Goal of the exercise:
Copy, exactly and without additions, every line in the records below from the one holding "Z_LOW, Z_TOP, Z_GROOVE = 0.021, 0.081, 0.05" through the one holding "# Curved rail: grooved", both ends included.
*** Begin section ***
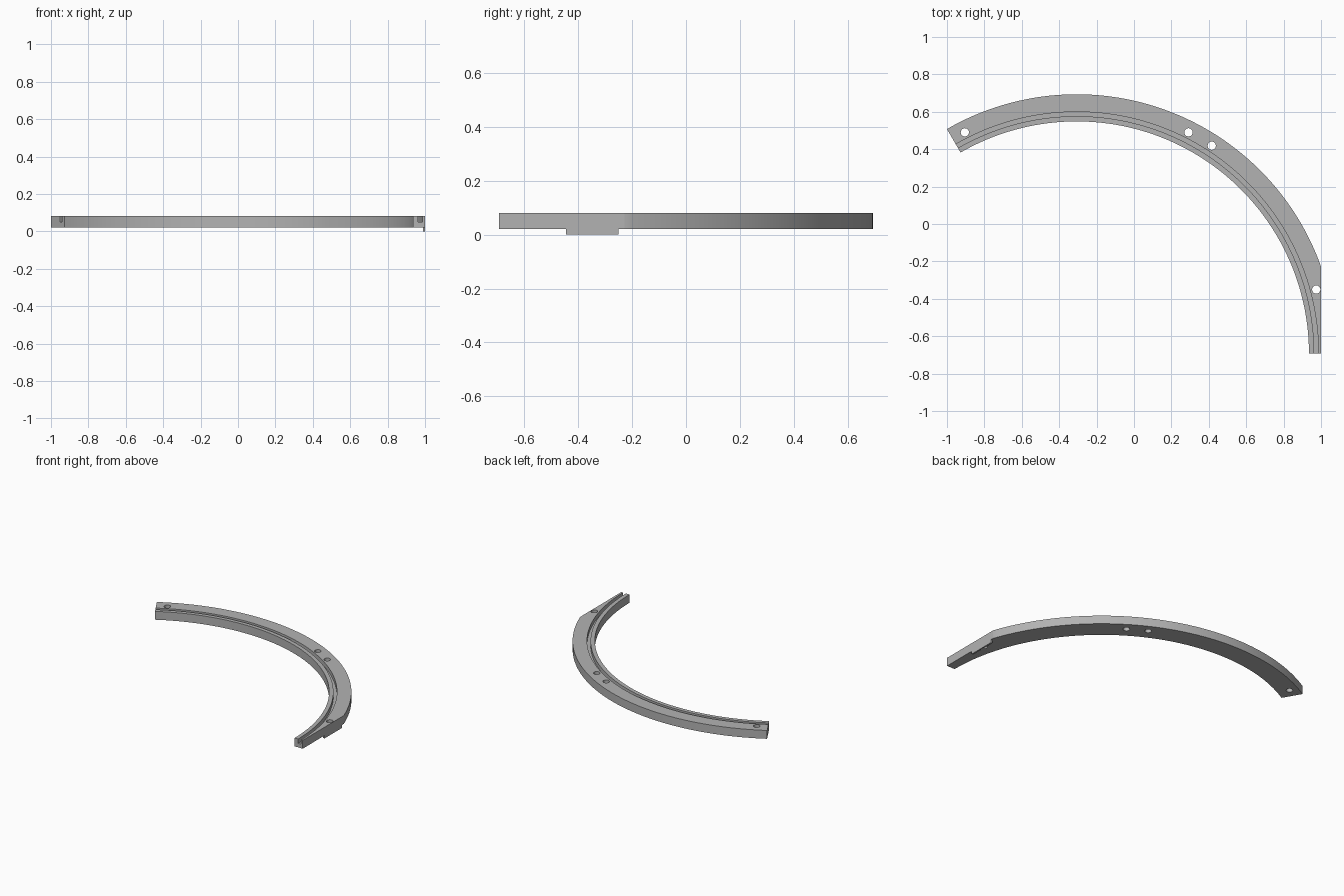
import bpy
import bmesh
from math import radians, sin, cos
from mathutils import Matrix, Vector

if "Cube" in bpy.data.objects:
    bpy.data.objects.remove(bpy.data.objects["Cube"], do_unlink=True)

CENTRE = Vector((-0.3065, -0.6935, 0))
R_IN, R_OUT = 1.242, 1.387
GROOVE_IN, GROOVE_OUT = 1.27, 1.293
Z_LOW, Z_TOP, Z_GROOVE = 0.021, 0.081, 0.05

grey = bpy.data.materials.new("plain grey")
grey.use_nodes = True
grey.diffuse_color = (0.45, 0.45, 0.45, 1)
grey.node_tree.nodes["Principled BSDF"].inputs["Base Color"].default_value = (0.45, 0.45, 0.45, 1)


def add_object(name, bm):
    bmesh.ops.recalc_face_normals(bm, faces=bm.faces)
    mesh = bpy.data.meshes.new(name)
    bm.to_mesh(mesh)
    bm.free()
    mesh.materials.append(grey)
    obj = bpy.data.objects.new(name, mesh)
    bpy.context.collection.objects.link(obj)
    return obj


def box(name, low, high):
    low, high = Vector(low), Vector(high)
    bm = bmesh.new()
    place = Matrix.Translation((low + high) / 2) @ Matrix.Diagonal((*(high - low), 1))
    bmesh.ops.create_cube(bm, size=1, matrix=place)
    return add_object(name, bm)


def cut(target, cutter):
    mod = target.modifiers.new("cut", 'BOOLEAN')
    mod.operation = 'DIFFERENCE'
    mod.solver = 'EXACT'
    mod.object = cutter
    bpy.context.view_layer.objects.active = target
    bpy.ops.object.modifier_apply(modifier=mod.name)


# Curved rail: grooved cross-section swept through a third of a circle
profile = [(R_IN, Z_LOW), (R_OUT, Z_LOW), (R_OUT, Z_TOP), (GROOVE_OUT, Z_TOP),
           (GROOVE_OUT, Z_GROOVE), (GROOVE_IN, Z_GROOVE), (GROOVE_IN, Z_TOP), (R_IN, Z_TOP)]
bm = bmesh.new()
steps = 80
rings = []
for i in range(steps + 1):
    a = radians(120) * i / steps
    rings.append([bm.verts.new(CENTRE + Vector((r * cos(a), r * sin(a), z))) for r, z in profile])
for first, second in zip(rings, rings[1:]):
    for k in range(len(profile)):
        n = (k + 1) % len(profile)
        bm.faces.new((first[k], first[n], second[n], second[k]))
bm.faces.new(rings[0])
bm.faces.new(rings[-1])
rail = add_object("curved_rail", bm)

# Flat trimmed side
trim = box("side_trim_cutter", (1, -1, -0.2), (1.4, 0.4, 0.3))
cut(rail, trim)

# Locating rib under the flat side
rib = box("locating_rib", (0.988, -0.445, 0), (1, -0.25, Z_LOW))

# Screw holes
bm = bmesh.new()
for degrees in (15, 57, 63.2, 116.8):
    a = radians(degrees)
    spot = CENTRE + Vector((1.326 * cos(a), 1.326 * sin(a), 0.05))
    bmesh.ops.create_cone(bm, cap_ends=True, segments=32, radius1=0.022, radius2=0.022,
                          depth=0.3, matrix=Matrix.Translation(spot))
holes = add_object("screw_hole_cutter", bm)
cut(rail, holes)
cut(rib, holes)

for helper in (trim, holes):
    bpy.data.objects.remove(helper, do_unlink=True)

# Smooth curved walls, sharp corners
bpy.ops.object.select_all(action='DESELECT')
for obj in (rail, rib):
    obj.select_set(True)
bpy.context.view_layer.objects.active = rail
bpy.ops.object.shade_smooth_by_angle(angle=radians(25))
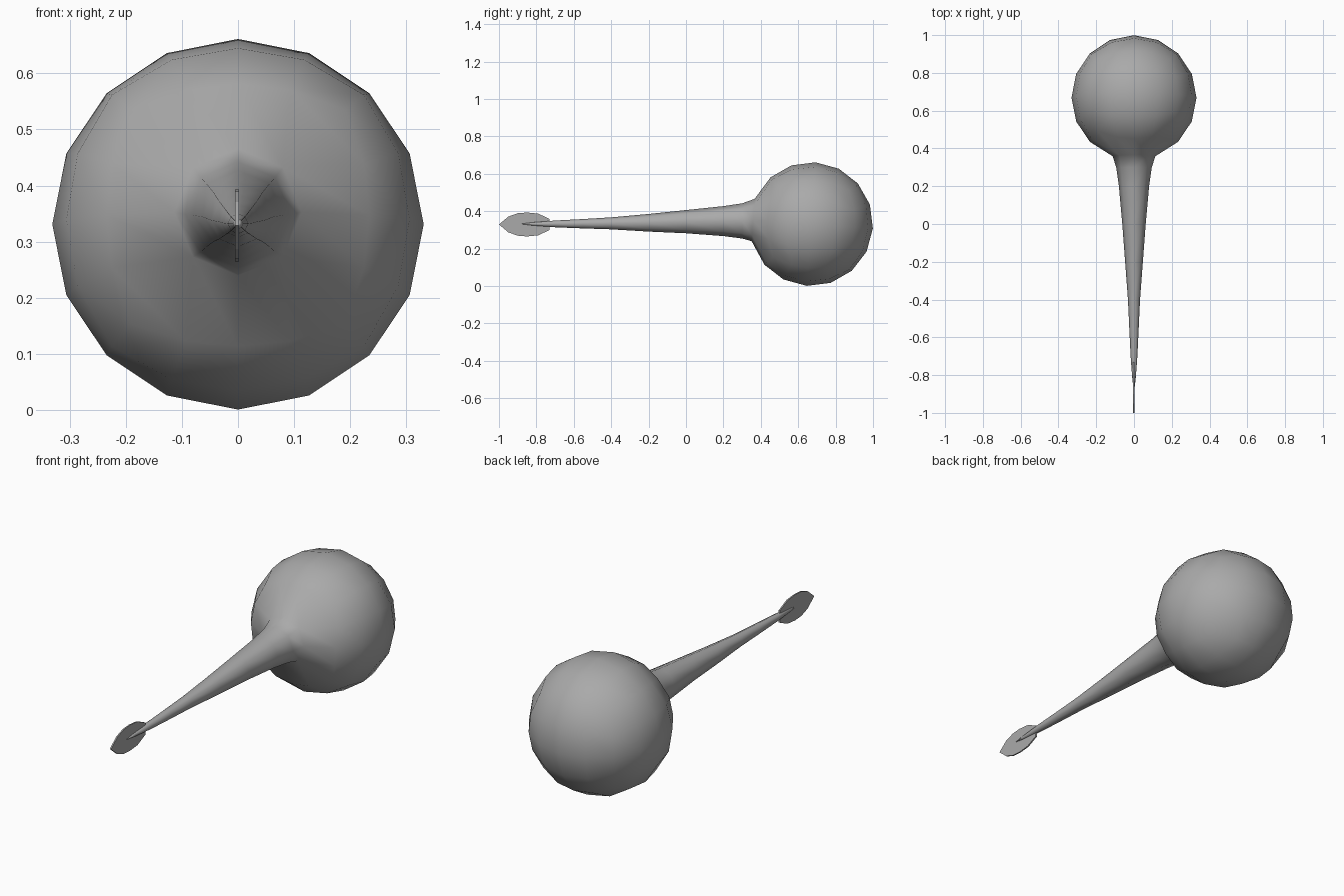
import bpy, bmesh, math
from mathutils import Matrix, Vector

if "Cube" in bpy.data.objects:
    bpy.data.objects.remove(bpy.data.objects["Cube"])

grey = bpy.data.materials.new("mid grey")
grey.diffuse_color = (0.4, 0.4, 0.4, 1)
grey.use_nodes = True
grey.node_tree.nodes["Principled BSDF"].inputs["Base Color"].default_value = grey.diffuse_color

R = 0.331
CENTRE = Vector((0, 0.669, 0.331))


def finish(bm, name, smooth):
    bmesh.ops.recalc_face_normals(bm, faces=bm.faces)
    mesh = bpy.data.meshes.new(name)
    bm.to_mesh(mesh)
    bm.free()
    mesh.materials.append(grey)
    for p in mesh.polygons:
        p.use_smooth = smooth
    obj = bpy.data.objects.new(name, mesh)
    bpy.context.collection.objects.link(obj)
    return obj


# Round body: a cube grid pushed out to a sphere
bm = bmesh.new()
bmesh.ops.create_cube(bm, size=2)
bmesh.ops.subdivide_edges(bm, edges=bm.edges[:], cuts=3, use_grid_fill=True)

# Open the four middle faces at the front and round off the opening
hub = min(bm.verts, key=lambda v: (v.co - Vector((0, -1, 0))).length)
rim = list({v for f in hub.link_faces for v in f.verts if v is not hub})
for v in bm.verts:
    v.co = Vector([math.tan(c * math.pi / 4) for c in v.co]).normalized() * R
rim.sort(key=lambda v: math.atan2(v.co.z, v.co.x))
angles = [round(math.atan2(v.co.z, v.co.x) / (math.pi / 4)) * math.pi / 4 for v in rim]
half = math.radians(20)
for v, a in zip(rim, angles):
    v.co = R * Vector((math.cos(a) * math.sin(half), -math.cos(half),
                       math.sin(a) * math.sin(half)))
bmesh.ops.delete(bm, geom=[hub], context='VERTS')
bm.transform(Matrix.Translation(CENTRE) @ Matrix.Rotation(math.radians(-4), 4, 'X'))

# Tapering tail, stitched to the opening: y, height of centre, radius
sections = [(0.30, 0.348, 0.094), (0.20, 0.347, 0.080), (0.0, 0.344, 0.062),
            (-0.2, 0.338, 0.047), (-0.4, 0.335, 0.032), (-0.55, 0.333, 0.025),
            (-0.7, 0.332, 0.018), (-0.82, 0.332, 0.009)]
ring = rim
for y, z, r in sections:
    new = [bm.verts.new((r * math.cos(a), y, z + r * math.sin(a))) for a in angles]
    for i in range(8):
        j = (i + 1) % 8
        bm.faces.new((ring[i], ring[j], new[j], new[i]))
    ring = new
tip = bm.verts.new((0, -0.89, 0.332))
for i in range(8):
    bm.faces.new((ring[i], ring[(i + 1) % 8], tip))
finish(bm, "body_and_tail", True)

# Thin leaf-shaped fin at the tail tip
upper = [(-1.0, 0.0), (-0.95, 0.042), (-0.90, 0.060), (-0.85, 0.064),
         (-0.79, 0.058), (-0.73, 0.030)]
outline = upper + [(y, -h) for y, h in reversed(upper[1:])]
bm = bmesh.new()
face = bm.faces.new([bm.verts.new((-0.0055, y, 0.329 + h)) for y, h in outline])
ext = bmesh.ops.extrude_face_region(bm, geom=[face])
bmesh.ops.translate(bm, vec=(0.007, 0, 0),
                    verts=[g for g in ext["geom"] if isinstance(g, bmesh.types.BMVert)])
finish(bm, "tail_fin", False)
*** End section ***
Exercise result:
Z_LOW, Z_TOP, Z_GROOVE = 0.021, 0.081, 0.05

grey = bpy.data.materials.new("plain grey")
grey.use_nodes = True
grey.diffuse_color = (0.45, 0.45, 0.45, 1)
grey.node_tree.nodes["Principled BSDF"].inputs["Base Color"].default_value = (0.45, 0.45, 0.45, 1)


def add_object(name, bm):
    bmesh.ops.recalc_face_normals(bm, faces=bm.faces)
    mesh = bpy.data.meshes.new(name)
    bm.to_mesh(mesh)
    bm.free()
    mesh.materials.append(grey)
    obj = bpy.data.objects.new(name, mesh)
    bpy.context.collection.objects.link(obj)
    return obj


def box(name, low, high):
    low, high = Vector(low), Vector(high)
    bm = bmesh.new()
    place = Matrix.Translation((low + high) / 2) @ Matrix.Diagonal((*(high - low), 1))
    bmesh.ops.create_cube(bm, size=1, matrix=place)
    return add_object(name, bm)


def cut(target, cutter):
    mod = target.modifiers.new("cut", 'BOOLEAN')
    mod.operation = 'DIFFERENCE'
    mod.solver = 'EXACT'
    mod.object = cutter
    bpy.context.view_layer.objects.active = target
    bpy.ops.object.modifier_apply(modifier=mod.name)


# Curved rail: grooved cross-section swept through a third of a circle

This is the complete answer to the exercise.